• TASK PROMPT
Within the records, which lines hold the string "grey"? Report each one by copying it.

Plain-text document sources
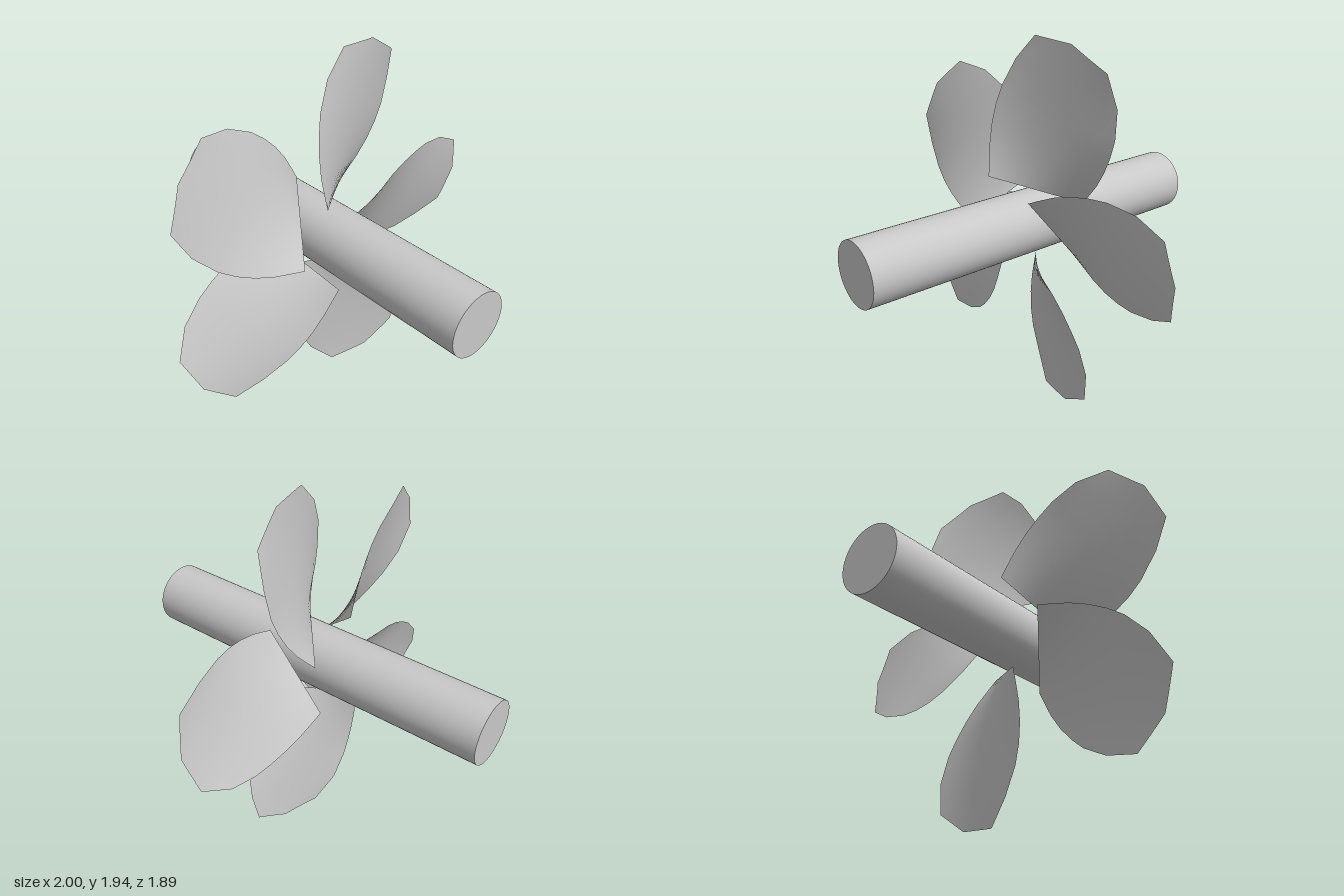
import * as THREE from 'three';

const HUB_Y = 0.97, HUB_Z = 0.055;

// Blade rows from root to tip: [radius, half width, x at trailing edge, x at leading edge]
const ROWS = [
  [0.195, 0.19, -0.16, 0.16],
  [0.25, 0.216, -0.154, 0.151],
  [0.35, 0.26, -0.142, 0.135],
  [0.45, 0.29, -0.13, 0.12],
  [0.55, 0.307, -0.12, 0.103],
  [0.65, 0.311, -0.112, 0.082],
  [0.8, 0.285, -0.097, 0.051],
  [0.95, 0.21, -0.05, 0.032],
];
const TIP_BULGE = 0.05;
const ACROSS = 10;

// Twisted, slightly cambered sheet pointing along +z, width along y
function bladeGeometry() {
  const positions = [], index = [];
  ROWS.forEach(([r, half, xTrail, xLead], row) => {
    const bulge = row === ROWS.length - 1 ? TIP_BULGE : 0;
    for (let j = 0; j <= ACROSS; j++) {
      const s = -1 + (2 * j) / ACROSS;
      const x = ((xTrail - xLead) / 2) * s + ((xTrail + xLead) / 2) * s * s;
      positions.push(x, half * s, r + bulge * (1 - Math.abs(s)));
      if (row > 0 && j > 0) {
        const d = row * (ACROSS + 1) + j, c = d - 1;
        const b = d - ACROSS - 1, a = b - 1;
        index.push(a, b, d, a, d, c);
      }
    }
  });
  const geometry = new THREE.BufferGeometry();
  geometry.setAttribute('position', new THREE.Float32BufferAttribute(positions, 3));
  geometry.setIndex(index);
  geometry.computeVertexNormals();
  return geometry;
}

export function createModel() {
  const model = new THREE.Group();
  model.name = 'propeller';

  const grey = new THREE.MeshStandardMaterial({ color: 0xc8c8c8, side: THREE.DoubleSide });
  grey.name = 'light grey';

  // Shaft along x
  const shaft = new THREE.Mesh(new THREE.CylinderGeometry(0.165, 0.165, 2, 48), grey);
  shaft.name = 'shaft';
  shaft.rotation.z = Math.PI / 2;
  shaft.position.set(0, HUB_Y, HUB_Z);
  model.add(shaft);

  // Five blades around the shaft
  const blades = new THREE.Group();
  blades.name = 'blades';
  blades.position.set(0, HUB_Y, HUB_Z);
  const geometry = bladeGeometry();
  for (let i = 0; i < 5; i++) {
    const blade = new THREE.Mesh(geometry, grey);
    blade.name = `blade${i + 1}`;
    blade.rotation.x = -THREE.MathUtils.degToRad(36 + 72 * i);
    blades.add(blade);
  }
  model.add(blades);
  return model;
}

• SOLUTION
  const grey = new THREE.MeshStandardMaterial({ color: 0xc8c8c8, side: THREE.DoubleSide });
  grey.name = 'light grey';
  const shaft = new THREE.Mesh(new THREE.CylinderGeometry(0.165, 0.165, 2, 48), grey);
    const blade = new THREE.Mesh(geometry, grey);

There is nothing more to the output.